--- Instructions for the task ---
List all the lines in these records that hold "profile".

[Collected data entries]
──────

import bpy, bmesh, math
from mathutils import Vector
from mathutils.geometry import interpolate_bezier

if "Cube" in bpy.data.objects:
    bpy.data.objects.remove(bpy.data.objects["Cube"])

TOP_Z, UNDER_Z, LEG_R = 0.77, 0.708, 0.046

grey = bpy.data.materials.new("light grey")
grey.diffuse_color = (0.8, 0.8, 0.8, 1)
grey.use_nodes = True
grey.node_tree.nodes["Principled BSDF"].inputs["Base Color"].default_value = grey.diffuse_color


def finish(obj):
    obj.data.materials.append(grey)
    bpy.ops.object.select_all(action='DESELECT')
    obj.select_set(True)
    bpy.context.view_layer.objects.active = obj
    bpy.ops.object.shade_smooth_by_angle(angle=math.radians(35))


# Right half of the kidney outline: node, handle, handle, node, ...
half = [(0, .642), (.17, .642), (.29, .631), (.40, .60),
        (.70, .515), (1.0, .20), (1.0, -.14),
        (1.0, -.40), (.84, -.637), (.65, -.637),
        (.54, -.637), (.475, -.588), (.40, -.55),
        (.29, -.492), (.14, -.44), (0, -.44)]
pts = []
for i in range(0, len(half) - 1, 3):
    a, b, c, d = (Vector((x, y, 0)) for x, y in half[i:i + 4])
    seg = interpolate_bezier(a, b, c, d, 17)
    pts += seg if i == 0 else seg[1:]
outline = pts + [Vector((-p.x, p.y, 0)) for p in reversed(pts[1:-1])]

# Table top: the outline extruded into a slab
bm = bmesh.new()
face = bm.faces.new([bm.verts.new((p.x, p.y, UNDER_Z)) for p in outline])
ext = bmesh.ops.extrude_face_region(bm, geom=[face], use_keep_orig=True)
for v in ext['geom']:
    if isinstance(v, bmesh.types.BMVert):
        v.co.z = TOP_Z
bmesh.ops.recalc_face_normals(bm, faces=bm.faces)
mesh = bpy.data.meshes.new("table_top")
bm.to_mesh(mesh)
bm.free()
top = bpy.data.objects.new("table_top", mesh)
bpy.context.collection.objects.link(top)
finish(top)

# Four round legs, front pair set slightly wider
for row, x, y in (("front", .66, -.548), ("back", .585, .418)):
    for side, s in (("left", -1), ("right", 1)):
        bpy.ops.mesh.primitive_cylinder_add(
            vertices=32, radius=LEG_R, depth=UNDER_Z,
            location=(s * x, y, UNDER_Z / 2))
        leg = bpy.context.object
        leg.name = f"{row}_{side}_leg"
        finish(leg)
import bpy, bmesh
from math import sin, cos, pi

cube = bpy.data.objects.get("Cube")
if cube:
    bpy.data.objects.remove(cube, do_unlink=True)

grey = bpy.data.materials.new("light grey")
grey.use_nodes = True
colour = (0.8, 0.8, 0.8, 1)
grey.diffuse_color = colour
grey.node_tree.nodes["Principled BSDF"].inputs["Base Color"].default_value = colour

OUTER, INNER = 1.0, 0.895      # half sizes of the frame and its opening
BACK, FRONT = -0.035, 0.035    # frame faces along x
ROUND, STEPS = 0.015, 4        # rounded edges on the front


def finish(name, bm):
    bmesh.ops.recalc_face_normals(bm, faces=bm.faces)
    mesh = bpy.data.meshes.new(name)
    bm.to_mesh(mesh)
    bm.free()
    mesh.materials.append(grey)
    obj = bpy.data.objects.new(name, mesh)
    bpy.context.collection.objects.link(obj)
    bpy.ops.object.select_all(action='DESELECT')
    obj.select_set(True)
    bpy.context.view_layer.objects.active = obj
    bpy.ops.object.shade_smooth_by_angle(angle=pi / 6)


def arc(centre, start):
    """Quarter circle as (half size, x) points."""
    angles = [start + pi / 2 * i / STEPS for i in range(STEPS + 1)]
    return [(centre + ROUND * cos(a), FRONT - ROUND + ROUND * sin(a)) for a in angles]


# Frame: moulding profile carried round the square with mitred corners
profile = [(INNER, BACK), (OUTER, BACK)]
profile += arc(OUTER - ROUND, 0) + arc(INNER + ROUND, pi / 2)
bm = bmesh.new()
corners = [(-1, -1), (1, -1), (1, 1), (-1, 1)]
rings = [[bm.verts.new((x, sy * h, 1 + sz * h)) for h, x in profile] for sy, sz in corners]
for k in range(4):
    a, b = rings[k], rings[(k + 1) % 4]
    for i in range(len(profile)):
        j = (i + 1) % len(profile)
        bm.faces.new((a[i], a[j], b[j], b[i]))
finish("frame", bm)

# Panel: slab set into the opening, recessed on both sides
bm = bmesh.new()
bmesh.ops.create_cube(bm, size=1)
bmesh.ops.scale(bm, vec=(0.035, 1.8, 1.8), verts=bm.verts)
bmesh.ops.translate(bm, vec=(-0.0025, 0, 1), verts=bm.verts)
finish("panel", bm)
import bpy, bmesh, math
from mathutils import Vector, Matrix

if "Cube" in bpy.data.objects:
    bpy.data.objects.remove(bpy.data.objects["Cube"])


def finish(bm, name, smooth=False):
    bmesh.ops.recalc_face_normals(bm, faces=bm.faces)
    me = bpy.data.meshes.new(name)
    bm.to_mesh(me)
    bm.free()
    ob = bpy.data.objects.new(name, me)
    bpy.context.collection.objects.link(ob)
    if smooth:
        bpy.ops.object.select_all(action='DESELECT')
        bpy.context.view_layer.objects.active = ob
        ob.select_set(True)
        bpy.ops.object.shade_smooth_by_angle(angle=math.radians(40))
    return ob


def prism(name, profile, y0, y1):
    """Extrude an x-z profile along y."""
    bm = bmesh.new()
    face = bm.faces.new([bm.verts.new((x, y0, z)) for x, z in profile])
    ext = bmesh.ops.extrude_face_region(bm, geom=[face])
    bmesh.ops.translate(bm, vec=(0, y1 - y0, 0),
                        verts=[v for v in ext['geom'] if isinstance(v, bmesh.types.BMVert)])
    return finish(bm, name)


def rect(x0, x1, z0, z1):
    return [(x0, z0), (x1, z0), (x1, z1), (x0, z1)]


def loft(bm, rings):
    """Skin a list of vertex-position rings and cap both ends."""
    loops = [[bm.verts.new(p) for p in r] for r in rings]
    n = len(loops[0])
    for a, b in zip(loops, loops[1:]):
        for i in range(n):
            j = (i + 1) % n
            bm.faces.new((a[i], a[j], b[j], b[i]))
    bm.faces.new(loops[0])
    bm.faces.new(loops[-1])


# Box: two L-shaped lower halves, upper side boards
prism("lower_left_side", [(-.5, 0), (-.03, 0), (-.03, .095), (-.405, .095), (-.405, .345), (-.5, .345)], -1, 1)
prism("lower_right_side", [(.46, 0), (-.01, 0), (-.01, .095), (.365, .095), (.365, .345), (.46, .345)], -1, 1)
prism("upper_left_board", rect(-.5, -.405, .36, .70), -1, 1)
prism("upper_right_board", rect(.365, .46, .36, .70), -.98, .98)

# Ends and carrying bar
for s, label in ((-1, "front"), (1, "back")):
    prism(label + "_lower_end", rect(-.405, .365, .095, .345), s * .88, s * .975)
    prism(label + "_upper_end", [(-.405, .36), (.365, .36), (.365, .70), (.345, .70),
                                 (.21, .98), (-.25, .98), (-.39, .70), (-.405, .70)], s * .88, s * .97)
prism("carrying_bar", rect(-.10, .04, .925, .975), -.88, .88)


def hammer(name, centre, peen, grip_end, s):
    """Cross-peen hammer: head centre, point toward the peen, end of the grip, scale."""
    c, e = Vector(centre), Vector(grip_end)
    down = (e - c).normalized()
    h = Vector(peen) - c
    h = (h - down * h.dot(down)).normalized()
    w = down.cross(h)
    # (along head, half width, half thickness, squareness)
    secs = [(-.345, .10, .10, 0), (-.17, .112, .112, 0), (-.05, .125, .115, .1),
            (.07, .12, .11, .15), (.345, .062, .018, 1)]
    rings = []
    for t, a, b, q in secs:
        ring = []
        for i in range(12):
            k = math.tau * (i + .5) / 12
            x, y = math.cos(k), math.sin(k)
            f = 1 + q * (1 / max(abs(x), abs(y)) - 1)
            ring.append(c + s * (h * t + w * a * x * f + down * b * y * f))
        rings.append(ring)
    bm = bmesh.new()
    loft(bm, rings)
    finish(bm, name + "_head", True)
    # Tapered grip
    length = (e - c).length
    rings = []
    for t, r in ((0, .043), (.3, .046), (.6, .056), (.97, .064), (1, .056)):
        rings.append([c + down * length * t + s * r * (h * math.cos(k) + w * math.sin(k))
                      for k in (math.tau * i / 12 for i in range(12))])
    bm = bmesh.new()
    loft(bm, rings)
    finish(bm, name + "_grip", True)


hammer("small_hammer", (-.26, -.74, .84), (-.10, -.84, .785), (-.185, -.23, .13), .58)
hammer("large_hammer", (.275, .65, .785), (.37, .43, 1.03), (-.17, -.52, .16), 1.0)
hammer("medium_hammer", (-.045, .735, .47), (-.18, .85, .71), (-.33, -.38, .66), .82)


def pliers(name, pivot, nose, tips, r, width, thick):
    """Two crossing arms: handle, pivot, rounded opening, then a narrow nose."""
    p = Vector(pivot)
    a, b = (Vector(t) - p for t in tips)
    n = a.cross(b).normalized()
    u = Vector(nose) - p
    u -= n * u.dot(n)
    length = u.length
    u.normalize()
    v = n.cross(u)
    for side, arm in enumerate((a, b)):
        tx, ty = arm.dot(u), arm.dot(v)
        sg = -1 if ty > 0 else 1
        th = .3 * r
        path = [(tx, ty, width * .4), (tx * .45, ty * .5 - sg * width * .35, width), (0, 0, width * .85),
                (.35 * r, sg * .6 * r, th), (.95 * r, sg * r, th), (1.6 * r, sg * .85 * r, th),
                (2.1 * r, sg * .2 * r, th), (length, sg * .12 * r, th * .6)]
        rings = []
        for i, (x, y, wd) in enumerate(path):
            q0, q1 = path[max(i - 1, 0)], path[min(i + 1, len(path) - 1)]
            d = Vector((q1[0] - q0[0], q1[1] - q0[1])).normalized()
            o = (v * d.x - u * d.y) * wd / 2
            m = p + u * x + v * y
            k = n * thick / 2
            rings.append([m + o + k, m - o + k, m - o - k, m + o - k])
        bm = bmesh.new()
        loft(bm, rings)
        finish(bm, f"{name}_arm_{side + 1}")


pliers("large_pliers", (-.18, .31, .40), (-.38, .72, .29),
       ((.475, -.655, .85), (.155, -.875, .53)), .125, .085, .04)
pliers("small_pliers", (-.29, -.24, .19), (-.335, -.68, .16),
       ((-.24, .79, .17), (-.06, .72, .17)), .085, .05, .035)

──────

--- Solution to this problem ---
# Frame: moulding profile carried round the square with mitred corners
profile = [(INNER, BACK), (OUTER, BACK)]
profile += arc(OUTER - ROUND, 0) + arc(INNER + ROUND, pi / 2)
rings = [[bm.verts.new((x, sy * h, 1 + sz * h)) for h, x in profile] for sy, sz in corners]
    for i in range(len(profile)):
        j = (i + 1) % len(profile)
def prism(name, profile, y0, y1):
    """Extrude an x-z profile along y."""
    face = bm.faces.new([bm.verts.new((x, y0, z)) for x, z in profile])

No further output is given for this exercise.